Since 2003, the Australian Security Intelligence Organisation (ASIO) has had the power to detain people for up to seven days, without charge, for questioning in relation to a terrorism investigation.
That person does not have to be a terrorism suspect or even an associate of a terrorism suspect; is compelled to answer questions; and is forced to keep the detention and interrogation secret.
Such a detainee has no clear right to legal representation. ASIO can veto that person's lawyer of choice and monitor any communications between lawyer and detainee. This power has been strongly opposed by civil liberties groups, the Law Council and even by the former Independent National Security Monitor Bret Walker QC, who formally recommended its repeal in his 2012 annual report.
While it has yet to use this power, ASIO is now asking for this power to be expanded by allowing such a detention warrant to be issued without judicial approval and for the detainee to be questioned without judicial oversight.
In the limited public part of ASIO's submission to a review of this power by the new Independent National Security Legislation Monitor, ASIO Director-General of Security Duncan Lewis suggested that ASIO had not sought to use this power because it would take too much time to obtain such a warrant.
“It's simply incorrect to presume that ASIO's non-use of questioning powers is an indication of the ineffectiveness of the warrant power,” Lewis warned ominously. “We've used these powers in the past. We expect the evolving security environment will likely necessitate the use of ASIO questioning powers again in the future.”
The combined submission from the NSW Council for Civil Liberties, Liberty Victoria, Queensland Council for Civil Liberties, South Australian Council for Civil Liberties and Australian Council for Civil Liberties said: “The CCLs are of the view that the administrative detention of an individual upon executive action constitutes an erosion of the separation of powers and is an intolerable incursion upon fundamental rights.
“The CCLs are of the view that in a free and democratic society no individual should be deprived of his or her liberty other than by a court of law, after evidence-based determination, and after the individual has been afforded due process.”
As the detention for questioning power stands, ASIO may seek such a warrant if it believes “there are reasonable grounds for believing that issuing the warrant to be requested will substantially assist the collection of intelligence that is important in relation to a terrorism offence” and “that relying on other methods of collecting that intelligence would be ineffective”.
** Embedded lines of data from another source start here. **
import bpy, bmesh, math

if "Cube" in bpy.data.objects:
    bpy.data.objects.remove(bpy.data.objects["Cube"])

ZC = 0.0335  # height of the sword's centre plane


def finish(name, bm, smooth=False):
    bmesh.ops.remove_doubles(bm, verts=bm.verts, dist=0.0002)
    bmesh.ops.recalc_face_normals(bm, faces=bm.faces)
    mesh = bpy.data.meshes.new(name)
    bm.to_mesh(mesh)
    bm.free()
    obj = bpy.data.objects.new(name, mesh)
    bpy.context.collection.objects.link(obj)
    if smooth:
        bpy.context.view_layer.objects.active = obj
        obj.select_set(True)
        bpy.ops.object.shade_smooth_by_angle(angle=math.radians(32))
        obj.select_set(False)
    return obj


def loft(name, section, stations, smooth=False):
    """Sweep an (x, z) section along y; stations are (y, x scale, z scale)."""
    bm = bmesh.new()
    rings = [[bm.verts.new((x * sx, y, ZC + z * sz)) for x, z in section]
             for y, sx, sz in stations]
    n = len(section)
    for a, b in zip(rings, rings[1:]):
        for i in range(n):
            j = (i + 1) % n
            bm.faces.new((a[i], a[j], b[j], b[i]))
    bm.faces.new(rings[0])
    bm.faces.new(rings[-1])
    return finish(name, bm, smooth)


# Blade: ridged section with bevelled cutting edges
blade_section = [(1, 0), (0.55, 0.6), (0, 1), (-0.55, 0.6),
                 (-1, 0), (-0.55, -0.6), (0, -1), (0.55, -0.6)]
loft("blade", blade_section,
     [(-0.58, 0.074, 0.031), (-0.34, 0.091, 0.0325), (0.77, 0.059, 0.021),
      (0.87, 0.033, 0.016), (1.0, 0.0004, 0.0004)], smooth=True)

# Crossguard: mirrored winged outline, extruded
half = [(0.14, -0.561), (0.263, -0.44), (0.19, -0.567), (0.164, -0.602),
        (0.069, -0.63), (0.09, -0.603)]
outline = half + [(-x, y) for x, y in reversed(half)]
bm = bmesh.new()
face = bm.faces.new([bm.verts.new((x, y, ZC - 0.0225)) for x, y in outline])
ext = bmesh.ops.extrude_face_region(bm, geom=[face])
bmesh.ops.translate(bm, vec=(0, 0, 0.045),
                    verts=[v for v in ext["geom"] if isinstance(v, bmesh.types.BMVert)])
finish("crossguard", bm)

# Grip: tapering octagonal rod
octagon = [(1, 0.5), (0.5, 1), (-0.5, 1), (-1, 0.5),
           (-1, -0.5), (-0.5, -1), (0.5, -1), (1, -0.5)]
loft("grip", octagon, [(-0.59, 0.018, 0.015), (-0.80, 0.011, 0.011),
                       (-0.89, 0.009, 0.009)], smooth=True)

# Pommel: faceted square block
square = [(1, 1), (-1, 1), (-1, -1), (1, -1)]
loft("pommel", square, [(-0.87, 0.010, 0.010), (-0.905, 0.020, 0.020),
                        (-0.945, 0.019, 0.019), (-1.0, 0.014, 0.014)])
It then has to obtain the Attorney-General's approval and the endorsement of a judge. However, that judge does not have the power to scrutinise a finding by the Attorney-General that the warrant is needed on those grounds.
The CCLs argued that that this is a power to detain someone purely on “basis of an assessment by the Attorney-General and not a court of law. Such executive detention is an extraordinary departure from fundamental rights. It constitutes an erosion of the separation of powers and is an intolerable incursion upon individual liberty.”
As it is, the present requirement for a judge to sign such a detention order “gives a ‘veneer’ of judicial approval to an executive-controlled process”, the CCLs’ submission said.
But it appears that even this is too much bother for the increasingly more powerful and resourced ASIO.
Even more worrying is that the Attorney-General “Right-to-Bigotry” George Brandis may already have the power to end this veneer of judicial approval for an executive detention order, University of Western Australia law lecturer Tamara Tulich pointed out in an article in The Conversation.
“The Attorney-General already has the power to 'declare that persons in a specified class are issuing authorities'. This power has not been used, but is problematic.” Tulich explained. “The Coalition government first proposed a special powers regime in a 2002 bill. This bill contained extraordinary powers, including for incommunicado detention, initially for two days and renewable indefinitely, and strip-searching of non-suspects (adults and children).
“This bill was laid aside in December 2002. A similar, however more limited, regime passed parliament in 2003. This act included key safeguards, such as that a person could only be questioned and detained following an order by a judge, and any questioning must occur in the presence of a retired judge.”
Lewis made it clear in his submission that he wants even these limited safeguards removed: “Firstly, it would be most desirable, in our view, for there to be a streamlining of the warrant authorisation process, whereby authority for the warrants was provided in much the same system as for the other warrants that we execute on a routine basis. That is, the Attorney-General being the authority that could give us these warrants.
“Secondly, the removing of the requirement for questioning to take place before a prescribed authority. As you would be aware, there is a requirement for the statutory office holder of the IGIS [Inspector-General of Intelligence and Security] to oversee the questioning process in any case. So we have, in my view, an unnecessary belt and braces situation here.”
Basically, ASIO wants another security authority to have oversight of its secret interrogation of a detainee.
Australian Human Rights Commission president Gillian Triggs has warned that counter-terrorism laws were "disproportionate to any legitimate aim to protect national security”.
“Indeed Australia has been accused of hyper-legislating counter-terrorism laws, enacting far more such laws than comparable states like the United States and United Kingdom,” she said in the Derek Fielding Memorial Lecture on August 31.
She called for a charter of rights to enshrine protections in law.